Meres, John (DNB00)
MERES, JOHN (1698–1761), printer and journalist, son of Thomas, the disinherited eldest son of Sir Thomas Meres (1635–1715) [see under Meres, Francis, ad fin.], was born in London in 1698, and apprenticed by his father, on 9 Feb. 1712, to William Stephens, printer. A kinsman, Hugh Meres or Meere, was already in the printing business, and was also a director of the Sun Fire Insurance, for which he printed the ‘British Mercury,’ and subsequently the ‘Historical Register’ (1716–38), the estimable precursor of the ‘Gentleman's Magazine;’ the ‘Register’ was his private enterprise from 1721 onwards. In October 1719 Hugh Meres commenced issuing a new daily paper, the ‘Daily Post’ (1719–71), and in September 1722 he started the ‘British Journal,’ which distinguished itself by its denunciations of the South Sea promoters. Hugh Meres died 19 April 1723, but his business passed entire into the hands of his widow, Cassandra, until her death in February 1726. It passed then into the hands of the daughter's husband, Richard Nutt (1694–1780), who started in December 1727 the ‘London Evening Post.’ It was this paper, which for a time distanced all its daily rivals, that John Meres came to direct in 1737. Meres, who seems to have become partner in all Nutt's enterprises and ultimately sole manager of them, took up his abode in the Old Bailey, dropped the ‘Historical Register,’ and devoted himself to the newspaper, which he carried on side by side with the ‘Daily Post,’ the imprint on both journals being ‘printed for John Meres.’ He was imprisoned for ten weeks in 1740 for passing some remarks upon an act of parliament dealing with the provision trade, and in 1745 he unwarily exposed himself to Fielding's attacks in the ‘Jacobite Journal’ by his high-flying and barely concealed Jacobite tendencies. In 1754 the ‘Evening Post’ published a letter reflecting on the government, and on 10 July 1755 Richard Nutt, the printer, was defendant in an action for libel, was found guilty, sentenced to stand in the pillory, and heavily fined. Ten years later Meres was mulcted 140l. for mentioning the name of a nobleman in his paper. Meres died in 1761, and left the business to his son by his wife Sarah Robinson (married 2 June 1732), also named John, by whom the ‘Daily Post’ was discontinued in 1772. The ‘London Evening Post’ survived until the death of Nutt in 1780.
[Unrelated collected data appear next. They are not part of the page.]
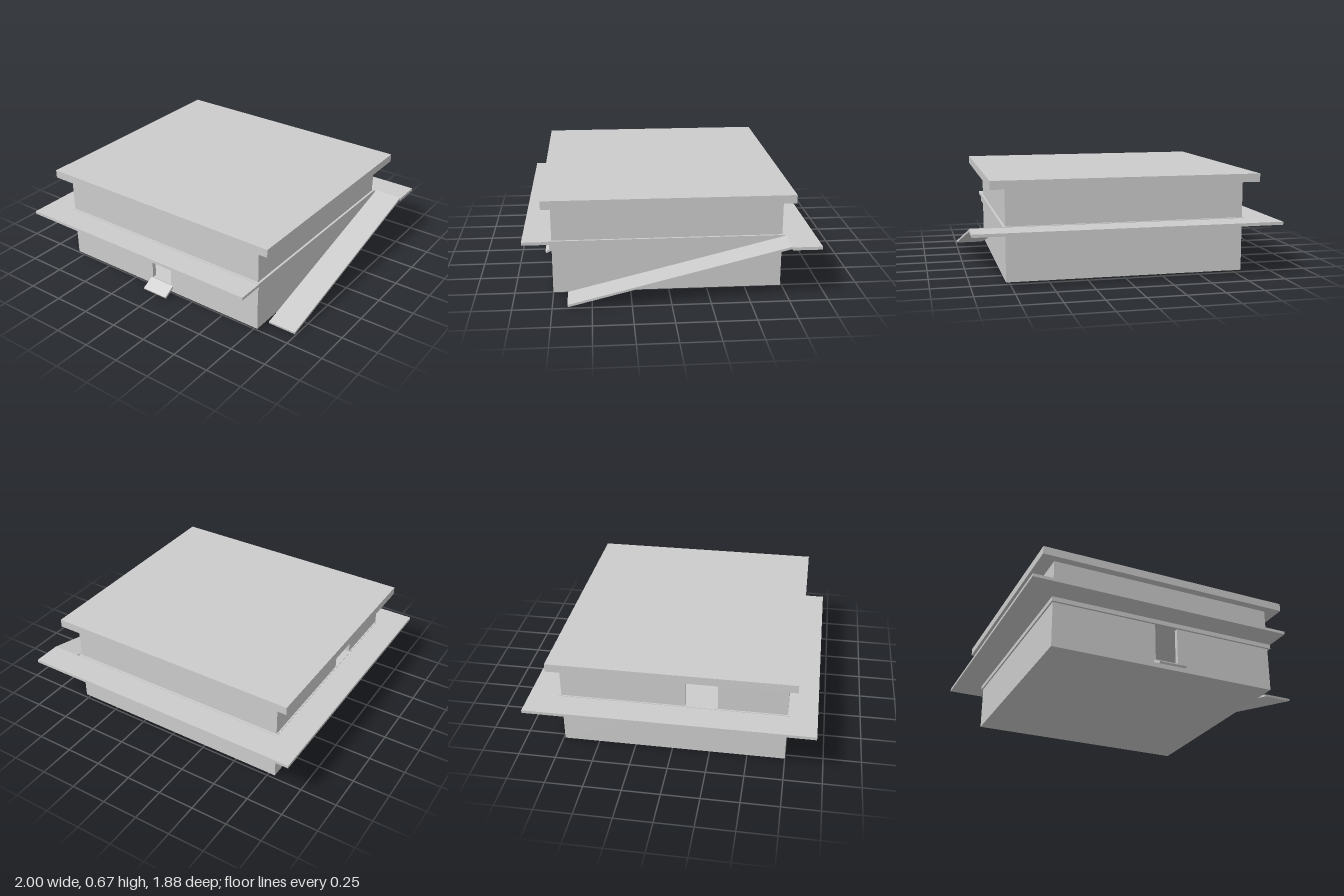
import * as THREE from 'three';

const material = new THREE.MeshStandardMaterial({ color: 0xcccccc, flatShading: true });

function addMesh(parent, name, geometry) {
  const mesh = new THREE.Mesh(geometry, material);
  mesh.name = name;
  parent.add(mesh);
  return mesh;
}

// Box given by its limits on each axis
function addBox(parent, name, [x0, x1], [y0, y1], [z0, z1]) {
  const mesh = addMesh(parent, name, new THREE.BoxGeometry(x1 - x0, y1 - y0, z1 - z0));
  mesh.position.set((x0 + x1) / 2, (y0 + y1) / 2, (z0 + z1) / 2);
  return mesh;
}

function outline(points) {
  return new THREE.Shape(points.map(([a, b]) => new THREE.Vector2(a, b)));
}

function rectangle(a0, a1, b0, b1) {
  return outline([[a0, b0], [a1, b0], [a1, b1], [a0, b1]]);
}

function extrude(shape, depth) {
  return new THREE.ExtrudeGeometry(shape, { depth, bevelEnabled: false });
}

// Profile drawn in (z, y), extruded from x0 to x1
function alongX(shape, x0, x1) {
  return extrude(shape, x1 - x0).rotateY(-Math.PI / 2).translate(x1, 0, 0);
}

// Sloping slab profile from a low point to a high point
function slope(low, high, thickness) {
  const dir = new THREE.Vector2(high[0] - low[0], high[1] - low[1]).normalize();
  const side = Math.sign(dir.x);
  const nx = dir.y * side * thickness, ny = -dir.x * side * thickness;
  return outline([low, high, [high[0] + nx, high[1] + ny], [low[0] + nx, low[1] + ny]]);
}

export function createModel() {
  const model = new THREE.Group();
  model.name = 'building';

  const X = [-0.8, 0.775], Z = [-0.735, 0.75], Y = [0.01, 0.612];
  const wall = 0.03;

  // Hollow walls: doorway at the front, upper opening on the -x side
  const walls = new THREE.Group();
  walls.name = 'walls';
  model.add(walls);

  const front = rectangle(...X, ...Y);
  front.holes.push(rectangle(-0.09, 0.07, 0.065, 0.315));
  addMesh(walls, 'frontWall', extrude(front, wall).translate(0, 0, Z[1] - wall));
  addBox(walls, 'backWall', X, Y, [Z[0], Z[0] + wall]);

  const inner = [Z[0] + wall, Z[1] - wall];
  addBox(walls, 'rampSideWall', [X[1] - wall, X[1]], Y, inner);
  const side = rectangle(...inner, ...Y);
  side.holes.push(rectangle(0.09, 0.3, 0.368, 0.61));
  addMesh(walls, 'openingSideWall', alongX(side, X[0], X[0] + wall));

  // Floors and roof
  addBox(model, 'groundFloor', [X[0] + wall, X[1] - wall], [0.01, 0.065], inner);
  addBox(model, 'upperFloor', [-0.81, 0.79], [0.315, 0.368], [-0.75, 0.765]);
  addBox(model, 'roof', [-0.895, 0.872], [0.61, 0.665], [-0.798, 0.805]);

  // Gallery around the building, widened at the back to meet the ramp
  const deck = outline([[-1, -0.94], [0.79, -0.94], [0.79, 0.755], [1, 0.755], [1, 0.945], [-1, 0.945]]);
  deck.holes.push(rectangle(-0.8, 0.78, -0.755, 0.74));
  addMesh(model, 'gallery', extrude(deck, 0.02).rotateX(-Math.PI / 2).translate(0, 0.345, 0));

  // Long outer ramp, small entrance ramp and indoor ramp
  addMesh(model, 'outerRamp', alongX(slope([0.655, 0.02], [-0.755, 0.368], 0.015), 0.8, 0.995));
  addMesh(model, 'entranceRamp', alongX(slope([0.835, 0.013], [0.745, 0.062], 0.015), -0.105, 0.085));
  addMesh(model, 'indoorRamp', extrude(slope([0.4, 0.068], [-0.2, 0.315], 0.02), 0.2).translate(0, 0, -0.7));

  return model;
}
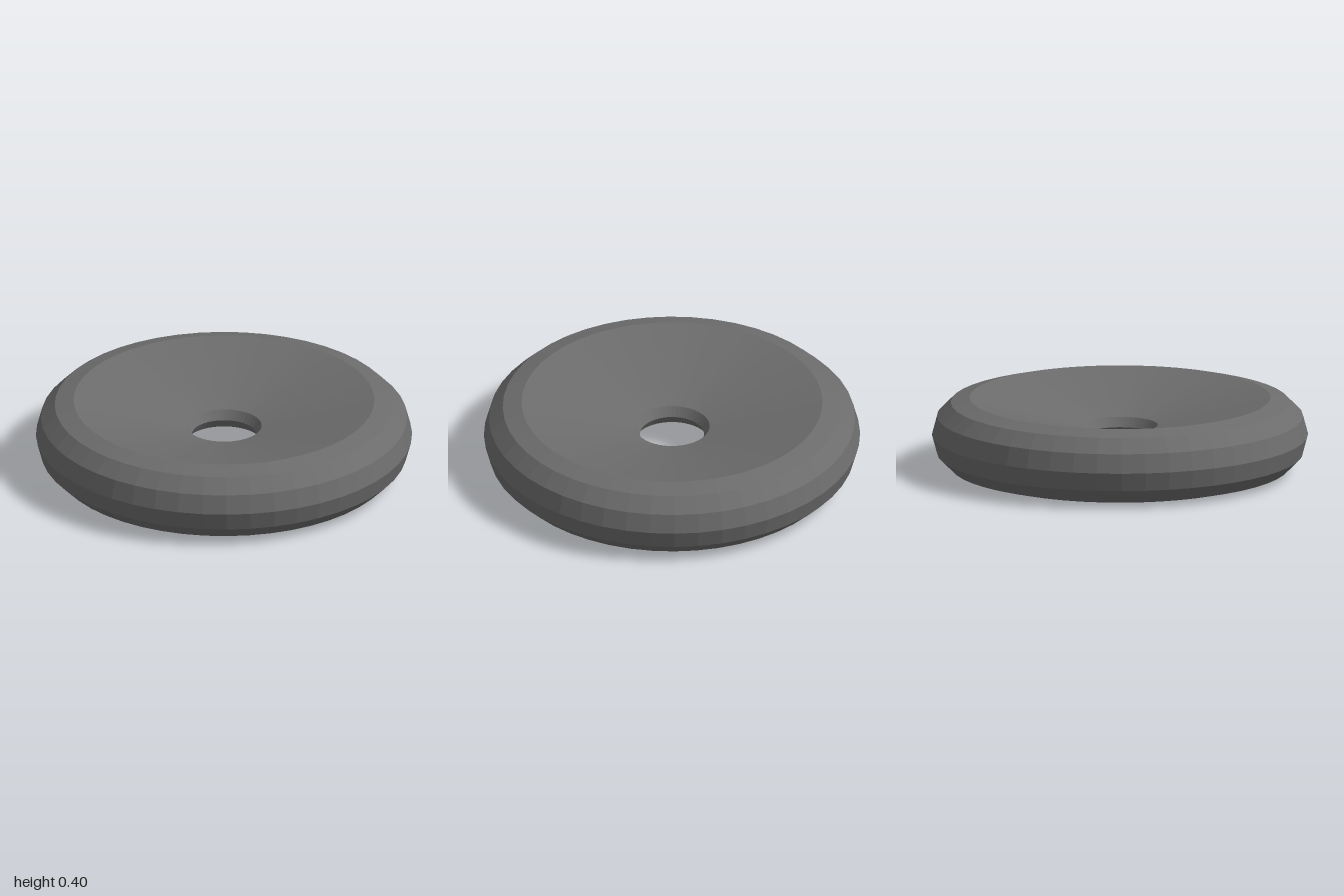
import * as THREE from 'three';

const SIDES = 48;
const MID = 0.2; // height of the symmetry plane

// Points of a half ellipse in the (radius, height) plane
function halfRound(centre, rx, ry, start, steps) {
  return Array.from({ length: steps + 1 }, (_, i) => {
    const a = start + (Math.PI * i) / steps;
    return new THREE.Vector2(centre + rx * Math.cos(a), MID + ry * Math.sin(a));
  });
}

export function createModel() {
  const group = new THREE.Group();
  group.name = 'dishedDisc';

  // Rounded outer rim, conical dishes above and below, bevelled hole lip
  const rim = halfRound(0.8, 0.2, 0.2, -Math.PI / 2, 6);
  const lip = halfRound(0.2, 0.03, 0.05, Math.PI / 2, 2);
  const profile = [...rim, ...lip, rim[0].clone()];

  const material = new THREE.MeshStandardMaterial({ color: 0x6c6c6c, flatShading: true });
  const disc = new THREE.Mesh(new THREE.LatheGeometry(profile, SIDES), material);
  disc.name = 'disc';
  group.add(disc);
  return group;
}
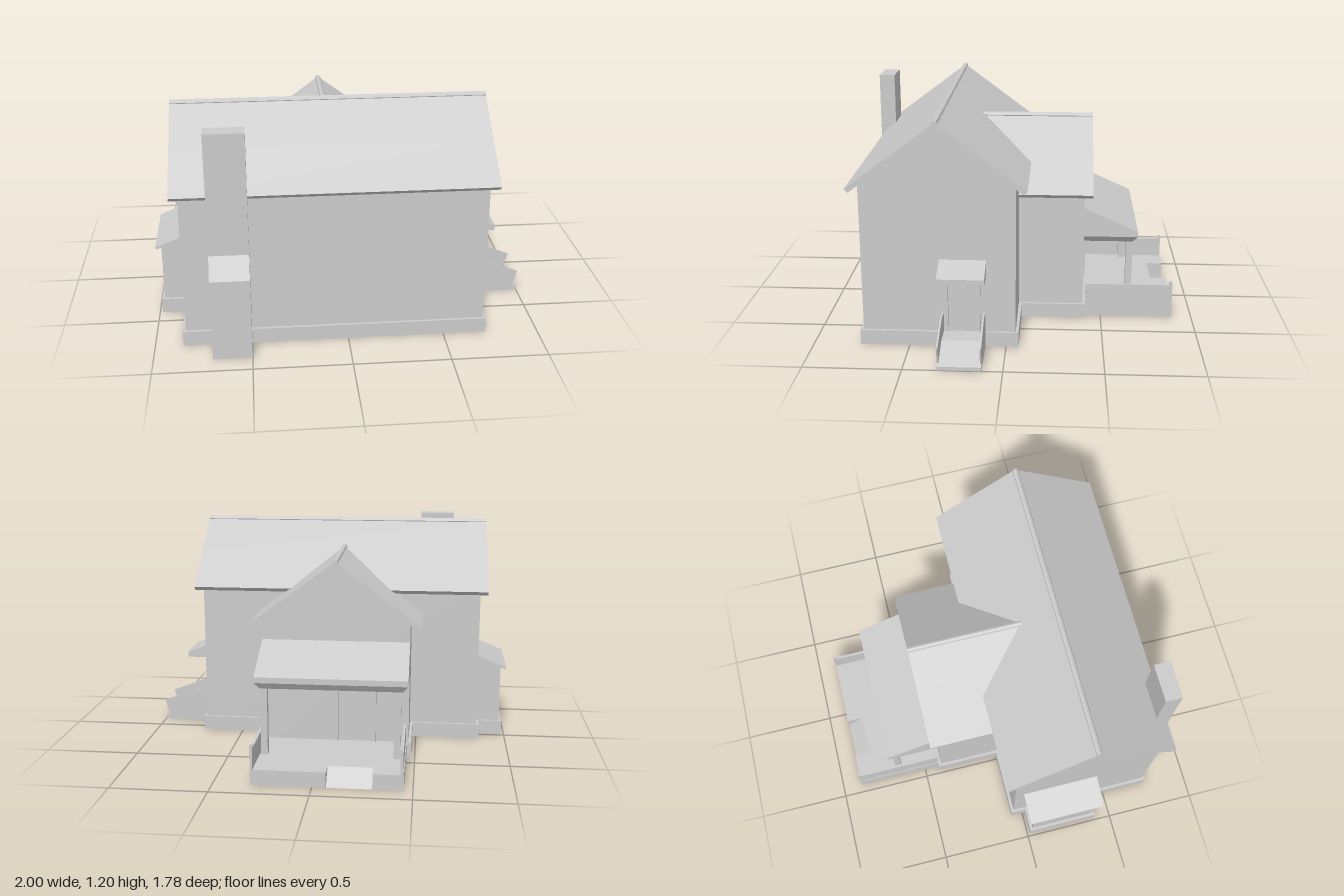
import * as THREE from 'three';

const mat = new THREE.MeshStandardMaterial({ color: 0xcccccc, side: THREE.DoubleSide, flatShading: true });

function mesh(parent, name, geo) {
  const m = new THREE.Mesh(geo, mat);
  m.name = name;
  parent.add(m);
  return m;
}

// Box given by its two corners
function box(parent, name, x0, x1, y0, y1, z0, z1) {
  const m = mesh(parent, name, new THREE.BoxGeometry(x1 - x0, y1 - y0, z1 - z0));
  m.position.set((x0 + x1) / 2, (y0 + y1) / 2, (z0 + z1) / 2);
  return m;
}

// Ruled surface between two polylines of [x, y, z] points
function strip(parent, name, A, B) {
  const v = [];
  for (let i = 0; i < A.length - 1; i++) {
    v.push(...A[i], ...B[i], ...B[i + 1], ...A[i], ...B[i + 1], ...A[i + 1]);
  }
  const g = new THREE.BufferGeometry();
  g.setAttribute('position', new THREE.Float32BufferAttribute(v, 3));
  g.computeVertexNormals();
  return mesh(parent, name, g);
}

const toShape = pts => new THREE.Shape(pts.map(p => new THREE.Vector2(p[0], p[1])));

// Closed prism: profile in (x, y), running along z
const solid = (pts, depth) => new THREE.ExtrudeGeometry(toShape(pts), { depth, bevelEnabled: false });

// Hollow prism without a bottom; profile runs up, over and down again
function hollow(name, pts, depth, frontEnd = true) {
  const g = new THREE.Group();
  g.name = name;
  strip(g, name + 'Sides', pts.map(p => [p[0], p[1], 0]), pts.map(p => [p[0], p[1], depth]));
  mesh(g, name + 'BackEnd', new THREE.ShapeGeometry(toShape(pts)));
  if (frontEnd) mesh(g, name + 'FrontEnd', new THREE.ShapeGeometry(toShape(pts))).position.z = depth;
  return g;
}

// Turns a profile drawn in (z, y) so that it runs from x1 towards -x
function alongX(o, x1) {
  o.rotation.y = -Math.PI / 2;
  o.position.x = x1;
  return o;
}

// Foundation skirt with a ledge on top, around a wall rectangle [x0, x1, z0, z1]
function skirt(parent, name, [x0, x1, z0, z1], start, sides) {
  const h = 0.08, t = 0.015;
  const ring = (o, y) => {
    const c = [[x1 + o, y, z1 + o], [x0 - o, y, z1 + o], [x0 - o, y, z0 - o], [x1 + o, y, z0 - o]];
    return Array.from({ length: sides + 1 }, (_, i) => c[(start + i) % 4]);
  };
  strip(parent, name, ring(t, 0), ring(t, h));
  strip(parent, name + 'Ledge', ring(t, h), ring(0, h));
}

const gable = (c, w, eave, peak) => [[c - w, 0], [c - w, eave], [c, peak], [c + w, eave], [c + w, 0]];

// Thin gabled roof profile; the mid points sit at drop "mid" below the ridge
function roofProfile(c, peak, drop, mid) {
  const w = 0.455, t = 0.034, s = mid / drop;
  return [[-w, -drop], [-w * s, -mid], [0, 0], [w * s, -mid], [w, -drop],
    [w - 0.018, -drop - 0.02], [w * s, -mid - t], [0, -t], [-w * s, -mid - t], [-w + 0.018, -drop - 0.02]]
    .map(([u, y]) => [c + u, peak + y]);
}

function ridge(parent, name, len) {
  return mesh(parent, name, new THREE.CylinderGeometry(0.016, 0.016, len, 8));
}

export function createModel() {
  const root = new THREE.Group();
  root.name = 'house';

  // Main block
  const main = [-0.84, 0.71, -0.05, 0.74];
  root.add(alongX(hollow('mainWalls', gable(0.345, 0.395, 0.855, 1.16), 1.55), 0.71));
  skirt(root, 'mainFoundation', main, 0, 4);
  alongX(mesh(root, 'mainRoof', solid(roofProfile(0.345, 1.19, 0.34, 0.17), 1.63)), 0.75);
  const cap = ridge(root, 'mainRidge', 1.63);
  cap.rotation.z = Math.PI / 2;
  cap.position.set(-0.065, 1.184, 0.345);

  // Rear wing, open towards the main block
  const cx = -0.07;
  const wing = hollow('wingWalls', gable(cx, 0.395, 0.735, 1.03), 0.35, false);
  wing.position.z = -0.4;
  root.add(wing);
  skirt(root, 'wingFoundation', [-0.465, 0.325, -0.4, -0.065], 1, 3);

  // Wing roof: its inner end follows the slope of the main roof
  const wingRoof = solid(roofProfile(cx, 1.055, 0.335, 0.17), 1);
  const p = wingRoof.attributes.position;
  for (let i = 0; i < p.count; i++) {
    const valley = 0.345 - (1.19 - p.getY(i)) * 0.455 / 0.34;
    p.setZ(i, p.getZ(i) < 0.5 ? -0.445 : Math.max(-0.05, valley));
  }
  wingRoof.computeVertexNormals();
  mesh(root, 'wingRoof', wingRoof);
  const wingCap = ridge(root, 'wingRidge', 0.615);
  wingCap.rotation.x = Math.PI / 2;
  wingCap.position.set(cx, 1.05, -0.1375);

  // Chimney
  root.add(alongX(hollow('chimney',
    [[0.74, 0], [0.74, 1.185], [0.83, 1.185], [0.83, 0.55], [0.895, 0.44], [0.895, 0]], 0.2), -0.5));

  // Lean-to on the right wall
  const lean = hollow('leanToWalls', [[-0.97, 0], [-0.97, 0.405], [-0.84, 0.458], [-0.84, 0]], 0.36);
  lean.position.z = 0.03;
  root.add(lean);
  skirt(root, 'leanToFoundation', [-0.97, -0.855, 0.03, 0.39], 0, 3);
  mesh(root, 'leanToRoof', solid([[-1, 0.402], [-0.84, 0.468], [-0.84, 0.453], [-0.995, 0.39]], 0.42));

  // Back porch deck with a ramp cut into its edge
  const [px0, px1, pz0, pz1] = [-0.455, 0.31, -0.89, -0.41];
  const [rx0, rx1, rz] = [-0.3, -0.07, -0.8];
  const deck = mesh(root, 'porchFloor', new THREE.ShapeGeometry(toShape(
    [[px0, -pz1], [px1, -pz1], [px1, -pz0], [rx1, -pz0], [rx1, -rz], [rx0, -rz], [rx0, -pz0], [px0, -pz0]])));
  deck.rotation.x = -Math.PI / 2;
  deck.position.y = 0.08;
  for (const path of [[[px0, pz1], [px0, pz0], [rx0, pz0]], [[rx1, pz0], [px1, pz0], [px1, pz1]]]) {
    strip(root, 'porchSkirt', path.map(([x, z]) => [x, 0, z]), path.map(([x, z]) => [x, 0.08, z]));
  }
  strip(root, 'porchRamp', [[rx0, 0, pz0], [rx0, 0.08, rz]], [[rx1, 0, pz0], [rx1, 0.08, rz]]);
  for (const x of [rx0, rx1]) {
    strip(root, 'rampCheek', [[x, 0, pz0], [x, 0.08, rz]], [[x, 0.08, pz0], [x, 0.08, rz]]);
  }

  // Porch rails, end posts, columns and door jambs, mirrored about the wing axis
  for (const s of [-1, 1]) {
    const pair = (name, a, b, ...yz) => {
      const xs = [cx + s * a, cx + s * b].sort((m, n) => m - n);
      box(root, name, xs[0], xs[1], ...yz);
    };
    pair('porchRail', 0.367, 0.381, 0.08, 0.19, -0.875, -0.415);
    pair('porchRailPost', 0.367, 0.381, 0.08, 0.21, -0.89, -0.875);
    pair('porchColumn', 0.325, 0.36, 0.08, 0.44, -0.665, -0.63);
  }
  for (const x of [-0.29, -0.09]) box(root, 'backDoorJamb', x, x + 0.012, 0.08, 0.405, -0.42, -0.4);
  box(root, 'backDoorHead', -0.29, -0.078, 0.393, 0.405, -0.42, -0.4);

  // Porch roof over a tapered soffit
  alongX(mesh(root, 'porchRoof', solid([[-0.69, 0.47], [-0.69, 0.5], [-0.4, 0.63], [-0.4, 0.47]], 0.785)), 0.32);
  const soffit = box(root, 'porchSoffit', -0.465, 0.32, 0.435, 0.47, -0.69, -0.4);
  const q = soffit.geometry.attributes.position;
  for (let i = 0; i < q.count; i++) {
    if (q.getY(i) > 0) continue;
    q.setX(i, q.getX(i) * 0.93);
    if (q.getZ(i) < 0) q.setZ(i, q.getZ(i) + 0.025);
  }
  soffit.geometry.computeVertexNormals();

  // Side entrance: canopy, door jambs, stoop with ramp and cheek walls
  mesh(root, 'sideCanopy', solid([[0.71, 0.39], [0.85, 0.39], [0.85, 0.42], [0.71, 0.472]], 0.24)).position.z = 0.1;
  for (const z of [0.13, 0.297]) box(root, 'sideDoorJamb', 0.71, 0.728, 0.08, 0.39, z, z + 0.014);
  mesh(root, 'sideStoop', solid([[0.72, 0], [1, 0], [1, 0.02], [0.84, 0.085], [0.72, 0.085]], 0.222)).position.z = 0.106;
  for (const z of [0.106, 0.32]) {
    mesh(root, 'sideStoopRail', solid([[0.72, 0.02], [0.975, 0.02], [1, 0.118], [0.81, 0.19], [0.72, 0.19]], 0.008))
      .position.z = z;
  }
  return root;
}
Nichols confuses John Meres with William Mears (fl. 1722), a London publisher, son of Leonard Meers of Faversham, Kent, mariner. Made free of the Stationers' Company 6 Oct. 1707, he ‘opened an office at the Lamb without Temple Bar,’ and issued in 1722 an edition of Holinshed's ‘Chronicle’ at 5l.; Defoe's ‘Moll Flanders,’ 3rd edit.; Ludlow's ‘Memoirs;’ and Spelman's English works. On 23 Nov. 1732 he was committed to the custody of a messenger for publishing ‘A Philosophical Dissertation on Death,’ by Count de Passereau and John Morgan (Gent. Mag. 1732). William Mears is twice mentioned in Pope's ‘Dunciad’ (bk. ii. l. 125, and bk. iii. l. 28). He compiled a useful catalogue of English plays (London 1713, 4to, with continuation, 1715), and in 1734 published ‘Lives of the Princes of the House of Orange.’ His son William was apprenticed to him in 1727.
[The Family of Meres, a paper by Mr. Edward Deacon, Bridgeport, Conn. 1891; Nichols's Lit. Anecd. i. 62, 311–12, iii. 733, viii. 481; Fox Bourne's English Newspapers, i. 53; Knight Hunt's Fourth Estate; Gent. Mag. 1755, p. 826; Lowe's Engl. Theatr. Lit. p. 235.]